A pre-decisional final draft of the Cascadia Rising After Action Report (AAR) has been released by the State of Washington. This AAR reflects lessons learned from this massive exercise conducted in early June of this year based upon an earthquake and tsunami scenario and involving approximately 23,000 participants from the US Pacific Northwest as well as Canadian regional partners. Just within the state of Washington, this was an incredibly complex exercise that was actually itself comprised of four large exercise components, broadly testing emergency operations coordination and the integration of National Guard and other military forces in a defense support to civil authorities capacity.
Topics: Cascadia Rising
Let’s face it; there are a lot of communications solutions out there, but many of them cost money. I’ve written in the past about the comprehensive efforts that should be put forward for improving communications and integrating interoperability. These include efforts such as planning, organizing, training, and exercises. All of these things can cost money, although don’t necessarily need to cost much – especially if organizations invest in their personnel to build these capabilities in-house, or share resources with other organizations. Equipment, however, is rarely obtained on the cheap. Some organizations have an ability to easily allocate funds to these expenditures, which can escalate quickly, depending on the number of vehicles, locations, and people you need to equip and the geography you need to cover.

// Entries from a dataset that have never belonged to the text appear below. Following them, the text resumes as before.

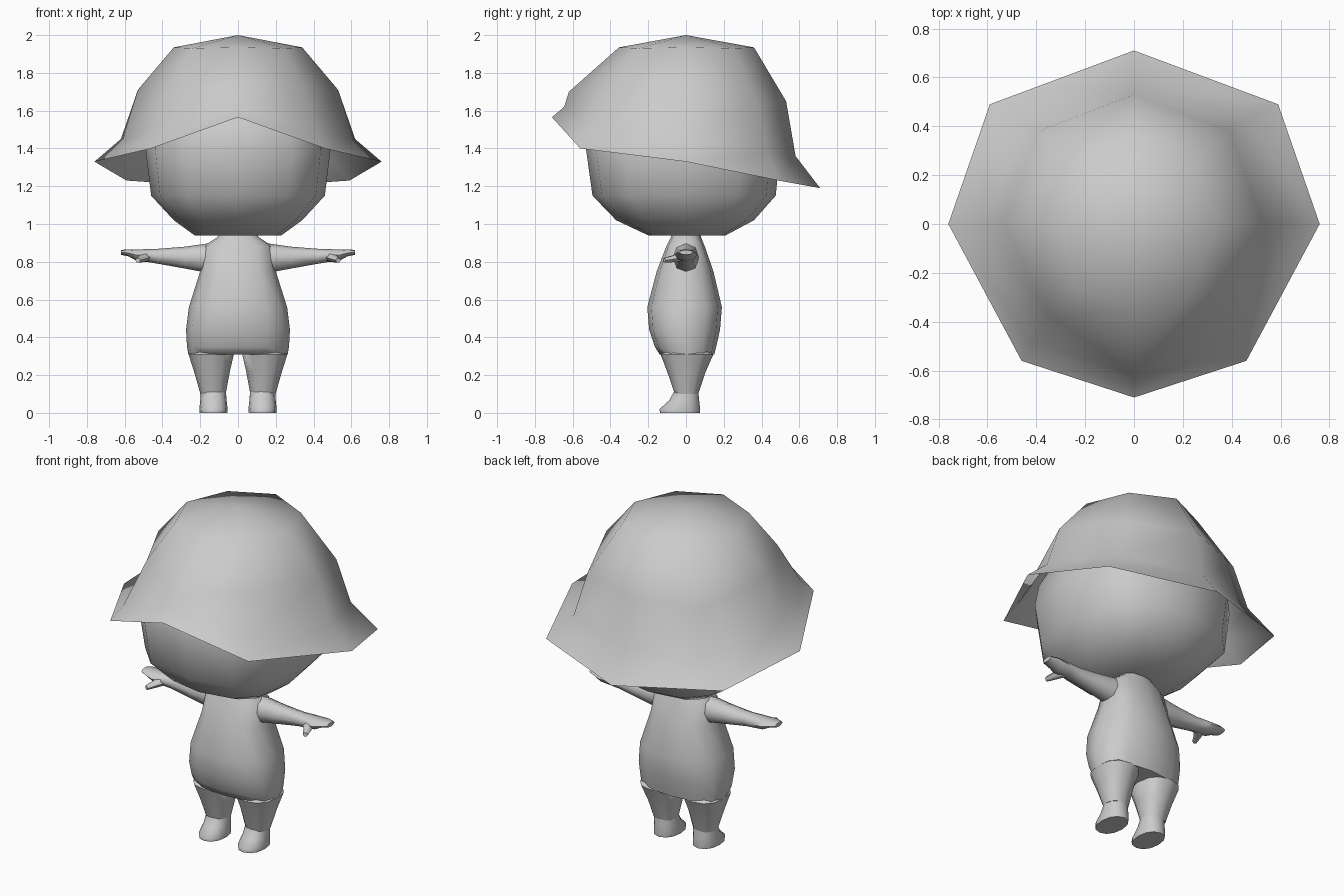
import bpy, bmesh, math
from mathutils import Vector

if "Cube" in bpy.data.objects:
    bpy.data.objects.remove(bpy.data.objects["Cube"])

clay = bpy.data.materials.new("plain_grey")
clay.diffuse_color = (0.6, 0.6, 0.6, 1)
clay.use_nodes = True
clay.node_tree.nodes["Principled BSDF"].inputs["Base Color"].default_value = clay.diffuse_color


def loft(name, rings, start=True, end=True, angle=60):
    """Skin a list of equal-length point rings, optionally capping the ends."""
    bm = bmesh.new()
    vr = [[bm.verts.new(p) for p in r] for r in rings]
    n = len(vr[0])
    for a, b in zip(vr, vr[1:]):
        for i in range(n):
            j = (i + 1) % n
            bm.faces.new((a[i], a[j], b[j], b[i]))
    for flag, r in ((start, vr[0]), (end, vr[-1])):
        if flag:
            c = bm.verts.new(flag if flag is not True else
                             sum((v.co for v in r), Vector()) / n)
            for i in range(n):
                bm.faces.new((r[i], r[(i + 1) % n], c))
    bmesh.ops.recalc_face_normals(bm, faces=bm.faces)
    me = bpy.data.meshes.new(name)
    bm.to_mesh(me)
    bm.free()
    me.materials.append(clay)
    ob = bpy.data.objects.new(name, me)
    bpy.context.collection.objects.link(ob)
    bpy.ops.object.select_all(action='DESELECT')
    ob.select_set(True)
    bpy.context.view_layer.objects.active = ob
    bpy.ops.object.shade_smooth_by_angle(angle=math.radians(angle))
    return ob


def oval(n, ru, rv, power=1.0):
    """Points of a (squared-off when power < 1) ellipse."""
    pts = []
    for i in range(n):
        c, s = math.cos(math.tau * i / n), math.sin(math.tau * i / n)
        pts.append((math.copysign(abs(c) ** power, c) * ru,
                    math.copysign(abs(s) ** power, s) * rv))
    return pts


def level(z, x, front, back, rx, n=12, power=1.0):
    """Horizontal ring spanning y front..back and x +- rx."""
    cy, ry = (front + back) / 2, (back - front) / 2
    return [(x + u, cy + v, z) for u, v in oval(n, rx, ry, power)]


def mirrored(half):
    """Complete an octagon from its front, three right-hand and back points."""
    return half + [(-x, y, z) for x, y, z in half[-2:0:-1]]


# Hat: eight-sided crown with a drooping brim
loft("hat", [
    mirrored([(0, -.71, 1.565), (.46, -.56, 1.40), (.76, 0, 1.33), (.59, .49, 1.23), (0, .71, 1.19)]),
    mirrored([(0, -.645, 1.62), (.42, -.49, 1.48), (.62, 0, 1.45), (.45, .43, 1.38), (0, .58, 1.36)]),
    mirrored([(0, -.62, 1.70), (.35, -.37, 1.72), (.53, 0, 1.71), (.39, .38, 1.64), (0, .53, 1.65)]),
    mirrored([(0, -.355, 1.935), (.245, -.25, 1.93), (.34, 0, 1.935), (.245, .25, 1.93), (0, .36, 1.935)]),
], start=False, end=(0, 0, 2.0))

# Head
loft("head", [level(z, 0, f, b, r, 12, .76) for z, f, b, r in (
    (.94, -.20, .21, .23), (1.02, -.37, .36, .34), (1.15, -.495, .475, .46),
    (1.40, -.53, .50, .49), (1.52, -.51, .48, .47), (1.70, -.40, .39, .39),
    (1.84, -.22, .22, .22))])

# Torso with a rounded belly
loft("torso", [level(z, 0, f, b, r, 12, .8) for z, f, b, r in (
    (.96, -.07, .07, .09), (.93, -.08, .08, .11), (.88, -.105, .10, .185),
    (.75, -.155, .145, .20), (.56, -.205, .19, .26), (.44, -.195, .18, .275),
    (.35, -.165, .16, .27), (.31, -.14, .15, .263))])

for side, word in ((1, "right"), (-1, "left")):
    # Leg tapering to the ankle
    loft(word + "_leg", [level(z, side * x, f, b, r, 12, .85) for z, x, f, b, r in (
        (.34, .14, -.09, .10, .09), (.31, .142, -.135, .145, .12),
        (.22, .138, -.10, .105, .095), (.10, .132, -.06, .065, .067))])
    # Foot with the toe pointing forward
    loft(word + "_foot", [level(z, side * .13, f, b, r, 12, .9) for z, f, b, r in (
        (.115, -.062, .065, .066), (.065, -.09, .07, .07),
        (.02, -.14, .075, .075), (0, -.138, .073, .073))])
    # Arm ending in a flat mitten hand
    loft(word + "_arm", [[(side * x, y + u, z + v) for u, v in oval(8, ry, rz, .9)]
                         for x, y, z, ry, rz in (
        (.10, 0, .82, .075, .085), (.19, 0, .82, .066, .073),
        (.28, 0, .822, .058, .058), (.42, 0, .829, .046, .04),
        (.48, 0, .833, .053, .034), (.54, 0, .836, .057, .029),
        (.58, 0, .847, .053, .018), (.62, 0, .85, .035, .013))])
    # Thumb
    loft(word + "_thumb", [[(side * (x + u), y + u * .5, z + v) for u, v in oval(6, r, r)]
                           for x, y, z, r in (
        (.48, -.02, .828, .026), (.51, -.065, .816, .021), (.53, -.115, .808, .013))])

Most organizations, however, aren’t so lucky.
Released in 2002, the 9/11 Commission Report as well as other after action reports on the responses to the 9/11 attacks, identified a number of communications failures and areas for improvement. Many of those were heeded, while some were lost within the myriad reorganizations and requirements that emerged in the years following 9/11. Communications issues persisted and showed themselves again on a national stage when Hurricane Katrina made landfall in 2005. The Post-Katrina Emergency Management Reform Act (PKEMRA) of 2006 codified into law initiatives to address many of the areas for improvement we saw from 9/11, Hurricane Katrina, and other incidents. PKEMRA became one of the most significant pieces of emergency management legislation passed in the United States.
It’s no mystery that communication is a key element of incident management. While we often criticize various aspects of communications in after action reports of exercises, events, and incidents; we quickly lose sight of what must be addressed. Interestingly enough, we don’t put enough emphasis on the management of communications. In an incident, the management of communications is the responsibility of the Communications Unit Leader.
Topics: communications unit
Mobile command vehicles and trailers are nothing new. Like most things in emergency management, these resources have firm military roots. Mobile command vehicles and trailers were used extensively in World War II by practically every command element in the field. While there were variations, they typically consisted of a combined office and meeting room along with communications equipment; all in all, not much different from what we have today.